FOR YEARS "Andreas" has been a code word, sometimes even a curse word, in the State Department and assorted chanceries of the West. The familiar reference is to Andreas Papandreou, perennial challenger of the conservative, pro- American Greek establishment. Whether by his Marxist ideology or the influence of leftists in his socialist movement, it is said, "Andreas" is committed to breaking the ties--the American alliance, NATO, the Common Market--that bind Greece to the West.

But it's "Andreas" no more. "Mr. Papandreou" is the new prime minister of Greece. His party, which had doubled its vote in 1977, doubled it again on Sunday, burying the incumbents. It is a sharp break with a long tradition, and the element of personal vindication cannot be denied. Some part of his triumph, moreover, surely arises from his playing on the distaste felt by many Greeks at the thought of being manipulated over the years by that familiar deus ex machina of Greek politics, the "American Embassy." Americans accustomed to taking Greece for granted have reason for concern.

But whether they have reason for alarm or panic, or whether they would do the Western cause any good by showing these feelings, is another matter. True, Mr. Papandreou has made part of a career out of criticizing what he, and not only he, sees as an overbearing American presence in Greece and an attitude of insensitivity toward Turkey's invasion of Cyprus, on the one hand, and the colonels' dictatorship (1967- 1974), on the other. His warnings about going it alone, however, are qualified in fact if not in word.

For general security and for support in its contest with Turkey, Greece has nowhere to go but to NATO. Mr. Papandreou has shown he can distinguish between bargaining harder over the terms of American use of Greek bases and cutting Greece off. He may bargain harder, too, over the terms of Greek membership in the Common Market. But he knows the way to the referendum that would be needed to quit the Market is guarded by the fiercely pro-Market conservative president, Constantine Karamanlis.

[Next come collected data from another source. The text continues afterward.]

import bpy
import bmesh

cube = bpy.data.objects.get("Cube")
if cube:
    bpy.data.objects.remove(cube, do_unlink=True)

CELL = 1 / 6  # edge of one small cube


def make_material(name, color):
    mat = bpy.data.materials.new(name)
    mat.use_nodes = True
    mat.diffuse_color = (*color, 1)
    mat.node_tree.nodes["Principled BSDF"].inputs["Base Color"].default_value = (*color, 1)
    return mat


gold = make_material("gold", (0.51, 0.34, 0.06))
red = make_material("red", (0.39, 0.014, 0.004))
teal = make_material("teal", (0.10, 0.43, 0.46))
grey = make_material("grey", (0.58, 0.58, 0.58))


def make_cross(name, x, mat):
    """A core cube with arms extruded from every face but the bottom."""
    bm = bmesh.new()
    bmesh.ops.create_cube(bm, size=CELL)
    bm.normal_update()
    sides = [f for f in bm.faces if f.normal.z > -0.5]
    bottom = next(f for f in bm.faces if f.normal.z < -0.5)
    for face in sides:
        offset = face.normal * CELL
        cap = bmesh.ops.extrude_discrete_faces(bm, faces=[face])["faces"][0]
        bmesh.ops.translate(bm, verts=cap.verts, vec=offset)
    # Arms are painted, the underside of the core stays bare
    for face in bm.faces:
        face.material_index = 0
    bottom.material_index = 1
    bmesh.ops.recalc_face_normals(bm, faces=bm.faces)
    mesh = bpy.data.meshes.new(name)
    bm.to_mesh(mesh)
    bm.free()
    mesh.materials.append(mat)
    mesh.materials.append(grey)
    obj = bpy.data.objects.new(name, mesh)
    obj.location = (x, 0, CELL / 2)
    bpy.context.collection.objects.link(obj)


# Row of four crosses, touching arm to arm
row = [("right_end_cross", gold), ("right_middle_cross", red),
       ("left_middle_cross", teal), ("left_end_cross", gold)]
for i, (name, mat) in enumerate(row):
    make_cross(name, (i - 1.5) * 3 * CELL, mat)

Mr. Papandreou, an economist, has been given a mandate for change, but it makes sense to respect the common Greek view that it is mostly a mandate for domestic change. Greece is a country with severe economic and social ills of a sort that conservative governments have been unable to treat effectively. To count Mr. Papandreou out of the West or to set tests of his loyalty could divert him from the domestic concerns on which he plainly means to focus first; and it could aggravate precisely the discomfort the most anxious Americans profess to fear.